African women this week

Abuse in the Nigerian Senate
Women make a stance against politically bribery in Liberia.
Surviving breast cancer in Kenya
Sexual Violence and rape still continuing in Darfur region.

Abuse in the Nigerian Senate

It seems that there is a lot of slapping going on in Nigeria this week what with Achebe’s refusal of the Nigerian honour and the slapping of a female senator by a male colleague last Thursday.

Last Thursday, Senator Iyabo Anisulowo was slapped by her male colleague, Senator Isa Mohammed, at the National Assembly. The Senate has put Mohammed on a two week suspension. The incident arose because Senator Anisulowo who is Mohammed’s boss, questioned him over his unauthorised withdrawal of N500,000 from a committe that she chairs. The money was withdrawn while she was out of the country on government business and the slapping occured when Mohammed was asked to refund the money.

Mohammed has said he has personally apologised to Ms Anisulowo however she has requested that Mohammed “publicily apologise to all Nigerian women and their husbands for his actions” (hopefully this includes those women that are not married!) According to Ms Anisulowo,, Mohammed has been lobbying Senate members to try and “soften” their reactions to the incident and to urge them to “allow the matter to be resolved amicably” ie let him off the hook Anisulowo’s response:

But my position is that the matter is in the court of Nigerians and they are waiting to hear the outcome.

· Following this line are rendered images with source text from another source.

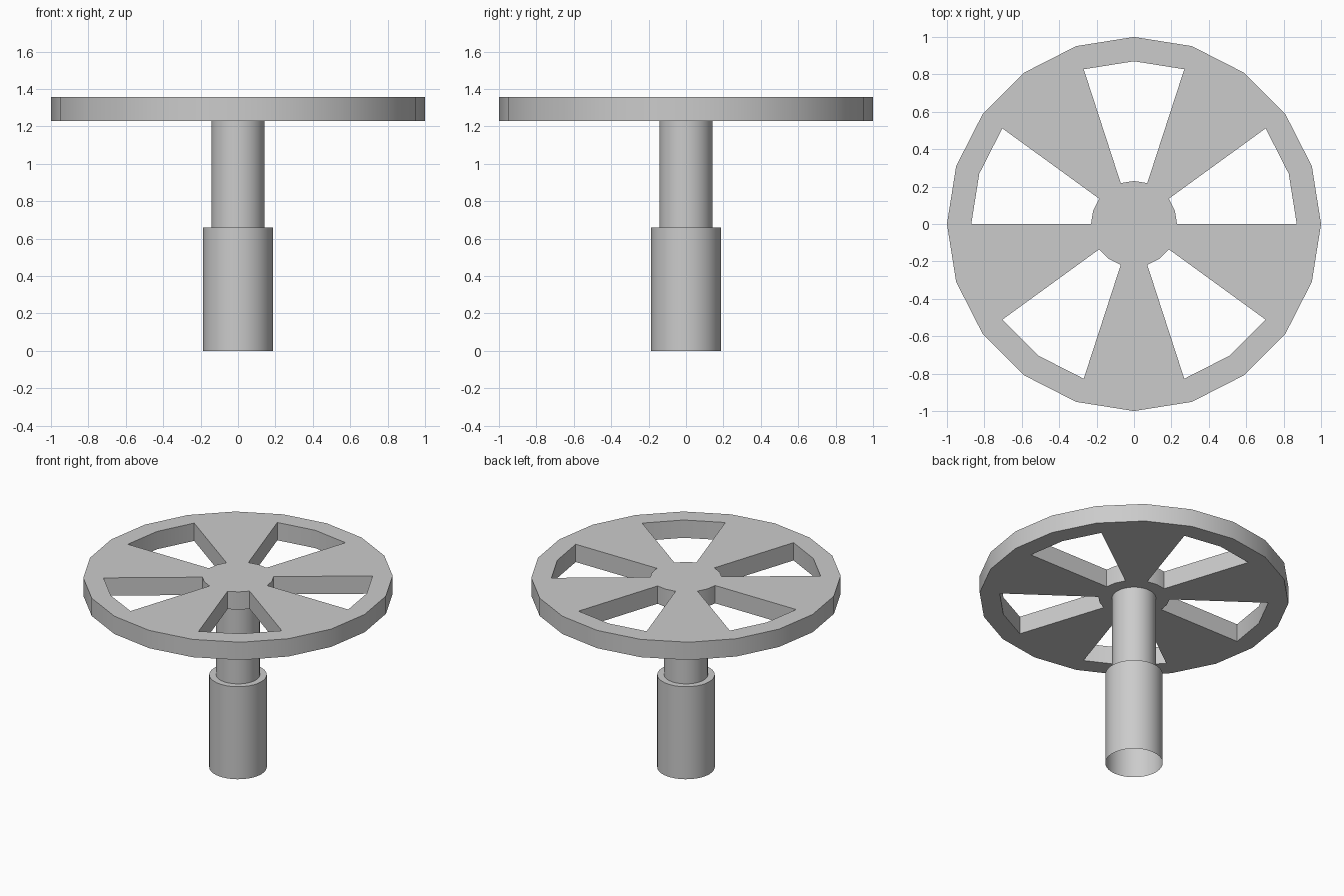
import bpy
import bmesh
from math import cos, sin, tau, radians

cube = bpy.data.objects.get("Cube")
if cube:
    bpy.data.objects.remove(cube)

grey = bpy.data.materials.new("plain_grey")
grey.use_nodes = True
colour = (0.6, 0.6, 0.6, 1)
grey.diffuse_color = colour
grey.node_tree.nodes["Principled BSDF"].inputs["Base Color"].default_value = colour


def ring(bm, radius, z, sides):
    return [bm.verts.new((radius * cos(tau * i / sides), radius * sin(tau * i / sides), z))
            for i in range(sides)]


def bridge(bm, lower, upper, keep=lambda i: True):
    n = len(lower)
    for i in range(n):
        if keep(i):
            j = (i + 1) % n
            bm.faces.new((lower[i], lower[j], upper[j], upper[i]))


def finish(bm, name):
    mesh = bpy.data.meshes.new(name)
    bm.to_mesh(mesh)
    bm.free()
    mesh.materials.append(grey)
    obj = bpy.data.objects.new(name, mesh)
    bpy.context.collection.objects.link(obj)
    bpy.ops.object.select_all(action='DESELECT')
    obj.select_set(True)
    bpy.context.view_layer.objects.active = obj
    bpy.ops.object.shade_smooth_by_angle(angle=radians(30))


# Wheel: hub, five wedge spokes and rim, drawn flat and then thickened
WHEEL_BOTTOM, WHEEL_TOP = 1.23, 1.357
bm = bmesh.new()
hub, inner_rim, outer_rim = [ring(bm, r, WHEEL_BOTTOM, 20) for r in (0.23, 0.87, 1.0)]
bm.faces.new(hub)
bridge(bm, inner_rim, outer_rim)
bridge(bm, hub, inner_rim, keep=lambda i: i % 4 >= 2)
top = bmesh.ops.extrude_face_region(bm, geom=bm.faces[:])["geom"]
bmesh.ops.translate(bm, vec=(0, 0, WHEEL_TOP - WHEEL_BOTTOM),
                    verts=[g for g in top if isinstance(g, bmesh.types.BMVert)])
bmesh.ops.recalc_face_normals(bm, faces=bm.faces)
finish(bm, "wheel")

# Stem: wide sleeve, open underneath, stepping in to a narrow shaft
bm = bmesh.new()
profile = [(0.186, 0), (0.186, 0.66), (0.142, 0.66), (0.142, WHEEL_BOTTOM)]
rings = [ring(bm, r, z, 32) for r, z in profile]
for lower, upper in zip(rings, rings[1:]):
    bridge(bm, lower, upper)
finish(bm, "stem")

Nigerian women, their husbands, everybody wants to know the outcome of this issue. I will not subscribe to a behind -the- scene settlement because Nigerians would not know what transpired. The most offensive is his denial in the newspapers,” she said.

I completely support the Senator’s statement. The assult of women in Nigeria is condoned by society in general and Mr Mohammed’s disgusting behaviour together with his attempts and that of others to cover up, is a reflection of the low status with which Nigerian women are held both in public and private sphere.

Women make a stance against politically bribery in Liberia.

The WOMEN TOLD the politicians in no uncertain terms that they do not need their bag of rice to cast their votes as most politicians may be thinking for upcoming elections. Further in their statement, the women pointed out that they are no longer mere wings but prominent stakeholders in decision making to secure biodiversity because their food supply depends on it.

The women’s stance is a bold and brave one as rice has been used by Liberian politicians to buy votes from the masses who live in poverty. It is now up to the men in the community to follow the lead of their sisters, wives, mothers and daughters.

Surviving breast cancer in Kenya

Miriam had a breast amputation following diagnois for breast cancer. For 10 months she “felt incomplete and unattractive” as she did not know what to “do with her lopsided breast” until she met another breast cancer survivor who told her where to go to buy a prosthesis in Nairobi. It cost her Sh18,000 and though it did not fit properly it was better than using cotton wool or old socks to stuff into her bra. Nonetheless even with the prosthesis women do not feel altogether comfortable and are still unable to wear certain clothes or certain cuts.

For Miriam and for many other women who have breast amputations in Africa , no one took the time to explain basic things like having to change your wardrobe, to mention what options are available , the different kinds of prosthesis available or to generally prepare you for life without a breast or breasts. In the west women are offered reconstructiive surgery together with the mastecomy and though this is not the answer for everyone, more importantly they have additional choices plus there is a great deal of support available through breast cancer organisations, groups and centers. Also in the west, at least in Britain and Spain, women are given free prosthesis every two years with proper measurements taken by a trained nurse whilst in Kenya anyway women are having to pay for their prosthesis which are extremely expensive, about $160.

Sexual Violence and rape still continuing in Darfur region.

UNICEF adviser on violence, Pamela Shifman, has said she has heard “dozens of harrowing accounts of sexual assult – including numerous reports of gang rapes” when she visited a camp and a settlement in the region.

Shifman said every woman or girl she spoke to had either endured sexual assault herself, or knew of someone who had been attacked, particularly when they left the relative safety of their IDP camp or settlement to find firewood. “They know this is a treacherous trip and they fear the trip. But they have absolutely no choice; they must go out,” she said…..”Rape is used as a weapon to terrorize individual women and girls, and also to terrorize their families and to terrorize entire communities. No woman or girl is safe. It is a very effective tool of war. It is a war crime,”

IRIN News

Attacks on women in Sudan